Many people fly from Alaska to Mexico for two weeks in the winter. We are probably the only people to fly from Mexico to Alaska for two weeks. The end of March is one of the more dreary times to visit Alaska. The snow is still melting, the trees and grass have yet to start showing signs of life, and everything is gray; the sky, the streets, and the trails.
But when the boys and I walk through the door at my brother’s house where the whole family is gathered, everyone’s face lights up like tropical sunshine. “Surprise!” I say beaming. “Sas, where did you come from?” Nobody can quite believe that we came all the way from Mexico. “We didn’t want to miss the family dinner!” I reply.
Hugging everyone makes the long trip worth it. Soon, Graysen and Rylan are playing with their cousins and I have a glass of wine in my hands. I am so thankful to be there!

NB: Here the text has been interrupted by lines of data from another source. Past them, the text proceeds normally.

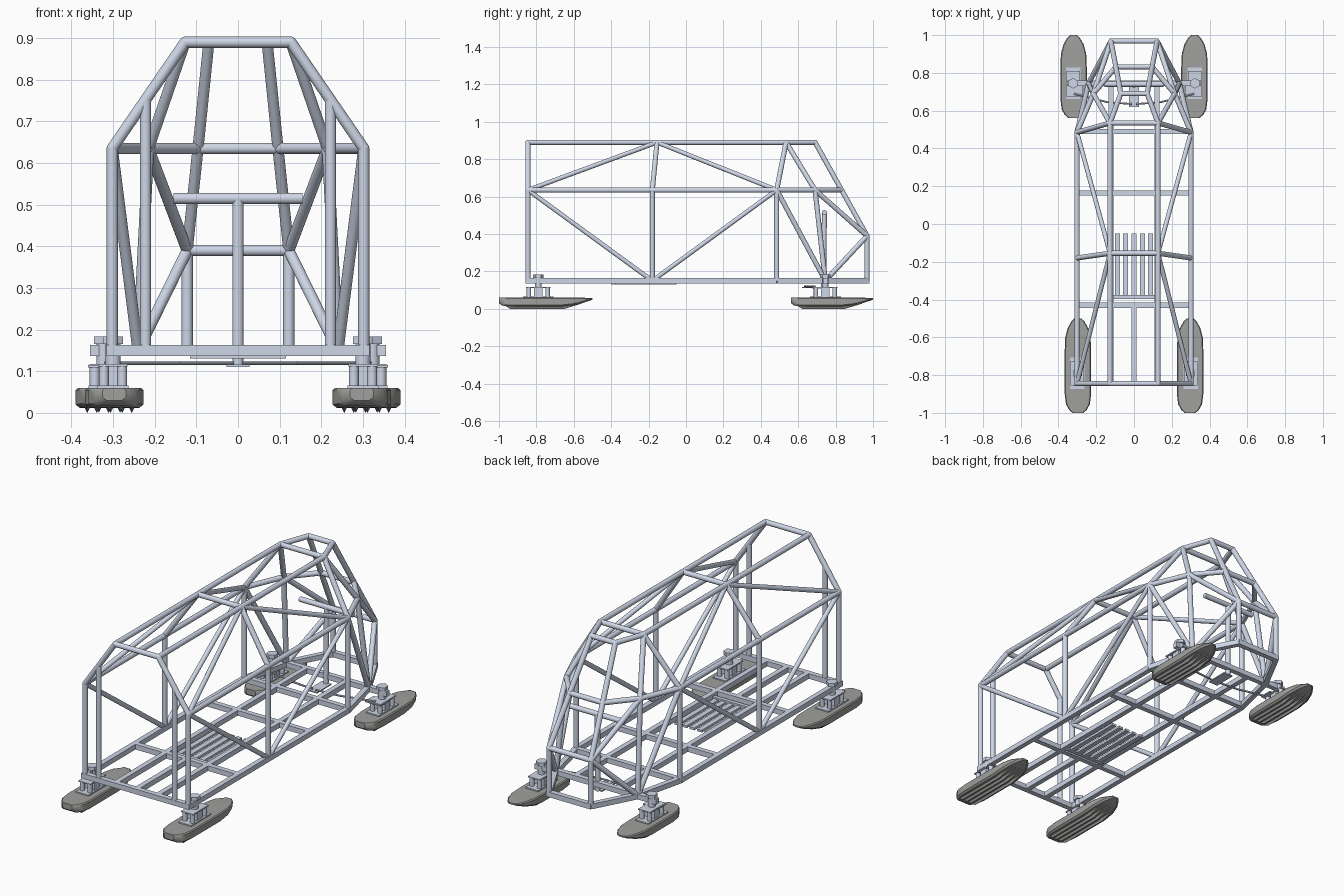
import bpy, bmesh, math
from mathutils import Vector, Matrix

if "Cube" in bpy.data.objects:
    bpy.data.objects.remove(bpy.data.objects["Cube"])

def material(name, c):
    m = bpy.data.materials.new(name)
    m.diffuse_color = (*c, 1)
    m.use_nodes = True
    m.node_tree.nodes["Principled BSDF"].inputs["Base Color"].default_value = m.diffuse_color
    return m

STEEL = material("steel", (0.62, 0.68, 0.80))
RUBBER = material("skid_grey", (0.35, 0.35, 0.34))
R = 0.0135

def finish(name, bm, mat):
    bmesh.ops.recalc_face_normals(bm, faces=bm.faces)
    me = bpy.data.meshes.new(name)
    bm.to_mesh(me)
    bm.free()
    ob = bpy.data.objects.new(name, me)
    bpy.context.collection.objects.link(ob)
    me.materials.append(mat)
    bpy.ops.object.select_all(action='DESELECT')
    ob.select_set(True)
    bpy.context.view_layer.objects.active = ob
    bpy.ops.object.shade_smooth_by_angle(angle=math.radians(35))
    return ob

def rod(bm, a, b, r=R, n=16):
    a, b = Vector(a), Vector(b)
    d = b - a
    mat = Matrix.Translation((a + b) / 2) @ d.to_track_quat('Z', 'Y').to_matrix().to_4x4()
    bmesh.ops.create_cone(bm, cap_ends=True, segments=n, radius1=r, radius2=r, depth=d.length, matrix=mat)

def flip(p):
    return (-p[0], p[1], p[2])

def tubes(name, paths, mirror=True, r=R):
    bm = bmesh.new()
    for path in paths:
        for s in ((path, [flip(p) for p in path]) if mirror else (path,)):
            for a, b in zip(s, s[1:]):
                rod(bm, a, b, r)
            for p in s[1:-1]:   # rounded elbows
                bmesh.ops.create_uvsphere(bm, u_segments=12, v_segments=8, radius=r,
                                          matrix=Matrix.Translation(p))
    return finish(name, bm, STEEL)

def box(bm, c, s, ang=0):
    bmesh.ops.create_cube(bm, size=1, matrix=Matrix.Translation(c) @ Matrix.Rotation(ang, 4, 'Z')
                          @ Matrix.Diagonal((*s, 1)))

def beam(bm, a, b, w=0.027, h=0.027, z=0.15):
    a, b = Vector(a), Vector(b)
    d = b - a
    box(bm, (*((a + b) / 2), z), (d.length, w, h), math.atan2(d.y, d.x))

# Key nodes on the right-hand side
FZ, MZ, TZ = 0.15, 0.635, 0.89
rear_f, rear_m, rear_t = (.302, -.845, FZ), (.302, -.845, MZ), (.127, -.845, TZ)
mid_f, mid_m, mid_t = (.302, -.18, FZ), (.302, -.18, MZ), (.127, -.155, TZ)
door_f, door_m, door_t = (.302, .485, FZ), (.302, .485, MZ), (.127, .535, TZ)
axle_f, axle_m = (.24, .745, FZ), (.215, .69, MZ)
nose_f, nose_m, brow_m, brow_t = (.122, .968, FZ), (.122, .968, .39), (.096, .832, MZ), (.07, .69, TZ)

# Roll cage
tubes("cage_hoops", [
    [rear_f, rear_m, rear_t, (0, -.845, TZ)], [(.222, -.845, FZ), (.222, -.845, .75)],
    [mid_f, mid_m, mid_t, (0, -.155, TZ)], [door_f, door_m, door_t, (0, .535, TZ)]])
tubes("cage_rails", [
    [rear_t, mid_t, door_t, brow_t, (0, .69, TZ)],
    [rear_m, mid_m, door_m, axle_m, brow_m, (0, .832, MZ)]])
tubes("cage_nose", [
    [brow_t, brow_m, nose_m, nose_f], [nose_m, (0, .968, .39)], [nose_m, axle_m],
    [nose_m, axle_f], [axle_m, axle_f], [door_t, axle_m], [door_m, axle_f]])
tubes("cage_diagonals", [
    [rear_m, mid_t], [mid_t, door_m], [rear_m, mid_f], [mid_f, door_m]], r=.012)

# Floor frame of square tube
bm = bmesh.new()
for s in (1, -1):
    outline = [(s * .302, -.858), (s * .302, .485), (s * .24, .745), (s * .122, .968)]
    for a, b in zip(outline, outline[1:]):
        beam(bm, a, b)
    beam(bm, (s * .122, -.845), (s * .122, .745))
for y, w in ((-.845, .315), (-.43, .3), (.165, .3), (.49, .3), (.745, .355), (.968, .13)):
    beam(bm, (-w, y), (w, y))
beam(bm, (0, -.845), (0, -.43))
finish("floor_frame", bm, STEEL)

# Seat slats
bm = bmesh.new()
for i in range(-2, 3):
    box(bm, (i * .044, -.215, .136), (.027, .33, .012))
beam(bm, (-.115, -.387), (.115, -.387), .02, .02, .14)
finish("seat_slats", bm, STEEL)

# Steering column, handlebar and linkage
tubes("steering_handlebar", [[(0, .735, .11), (0, .74, .515)], [(-.155, .74, .515), (.155, .74, .515)]], False)
bm = bmesh.new()
box(bm, (0, .68, .113), (.055, .12, .006))
for s in (1, -1):
    rod(bm, (s * .01, .635, .12), (s * .14, .645, .12), .005, 10)
    rod(bm, (s * .14, .645, .12), (s * .32, .69, .12), .005, 10)
    box(bm, (s * .315, .71, .112), (.09, .07, .006))
finish("steering_linkage", bm, STEEL)

def skid(name, cx, y0, y1):
    # Lofted body: (distance along, half width, bottom height)
    L = y1 - y0
    prof = [(0, .028, .03), (.015, .046, .018), (.045, .063, .013), (.10, .07, .012), (L - .17, .07, .012),
            (L - .10, .067, .02), (L - .05, .054, .032), (L - .015, .034, .043), (L, .018, .05)]
    bm = bmesh.new()
    rings = []
    for t, w, zb in prof:
        top = .06 if t < L - .03 else .057
        pts = [(-w, top - .005), (-w + .005, top), (w - .005, top), (w, top - .005),
               (w, zb + .008), (w - .01, zb), (-w + .01, zb), (-w, zb + .008)]
        rings.append([bm.verts.new((cx + x, y0 + t, z)) for x, z in pts])
    for a, b in zip(rings, rings[1:]):
        for i in range(8):
            j = (i + 1) % 8
            bm.faces.new((a[i], a[j], b[j], b[i]))
    bm.faces.new(rings[0])
    bm.faces.new(rings[-1])
    # Pointed runner ridges underneath
    for dx in (-.042, -.014, .014, .042):
        tri = []
        for t, zt, zb in ((.03, .022, .018), (.06, .02, 0), (L - .15, .02, 0), (L - .06, .035, .027)):
            tri.append([bm.verts.new((cx + dx + x, y0 + t, z)) for x, z in ((-.01, zt), (.01, zt), (0, zb))])
        for a, b in zip(tri, tri[1:]):
            for i in range(3):
                j = (i + 1) % 3
                bm.faces.new((a[i], a[j], b[j], b[i]))
        bm.faces.new(tri[0])
        bm.faces.new(tri[-1])
    finish(name, bm, RUBBER)

def mount(name, cx, cy):
    # Base plate, spacer posts, top plate and king bolt
    bm = bmesh.new()
    box(bm, (cx, cy, .062), (.075, .165, .008))
    for dx in (-.022, .022):
        for dy in (-.05, .05):
            rod(bm, (cx + dx, cy + dy, .06), (cx + dx, cy + dy, .112), .012, 12)
    box(bm, (cx, cy, .09), (.06, .045, .05))
    box(bm, (cx, cy, .114), (.07, .13, .006))
    rod(bm, (cx, cy, .06), (cx, cy, .172), .018, 16)
    rod(bm, (cx, cy, .165), (cx, cy, .183), .028, 6)
    finish(name, bm, STEEL)

for s, side in ((1, "right"), (-1, "left")):
    skid("rear_skid_" + side, s * .297, -1.0, -.5)
    skid("front_skid_" + side, s * .32, .562, 1.0)
    mount("rear_mount_" + side, s * .3, -.79)
    mount("front_mount_" + side, s * .322, .745)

The two weeks fly by with family walks, shopping trips, friend dates, and dinners. I feel like a ghost… not really supposed to be there and my existence only temporary. Graysen and his cousin Skye are inseparable. I call Matt through Google voice since I don’t have a cell phone.
I pay special attention to my father, who has Parkinson’s. He is slipping away before our very eyes. I want to hold him and tell him I love him, but that is not the way it is in our family.
One morning Matt calls me on my parent’s land-line. I feel like a teenager taking the call in the kitchen. “Did you see the e-mail I sent you about the boats?” he asks. “Yeah, I saw it…” I answer, unsure of where he is going since he is always sending me sailboat advertisements. “Well, I think the one in Rio Dulce is a steal, and I should go down and check it out.”
Rio…. Dulce. You mean the same place we bought our last sailboat? The one we abandoned because we didn’t have the means or the skills to reconstruct it? The place where we started the cafe and gave it up to our business partners, who refused to pay us?
Yeah, that place.
But the excitement in his voice is unmistakable. It is a quality I have not heard in him in a long time. I want him to be this excited about life always. We have always talked about having our young children on a boat… why not now when we have no other plans or obligations?
I tell him to go.
I have one foot in Anchorage and the other on a sailboat in Guatemala. I resist telling my mom because I know she wants me and her grandchildren back in Anchorage. I will miss having coffee with her and talking about current events with my dad. But I must also live my own life. And my life, it seems, is about to take another turn.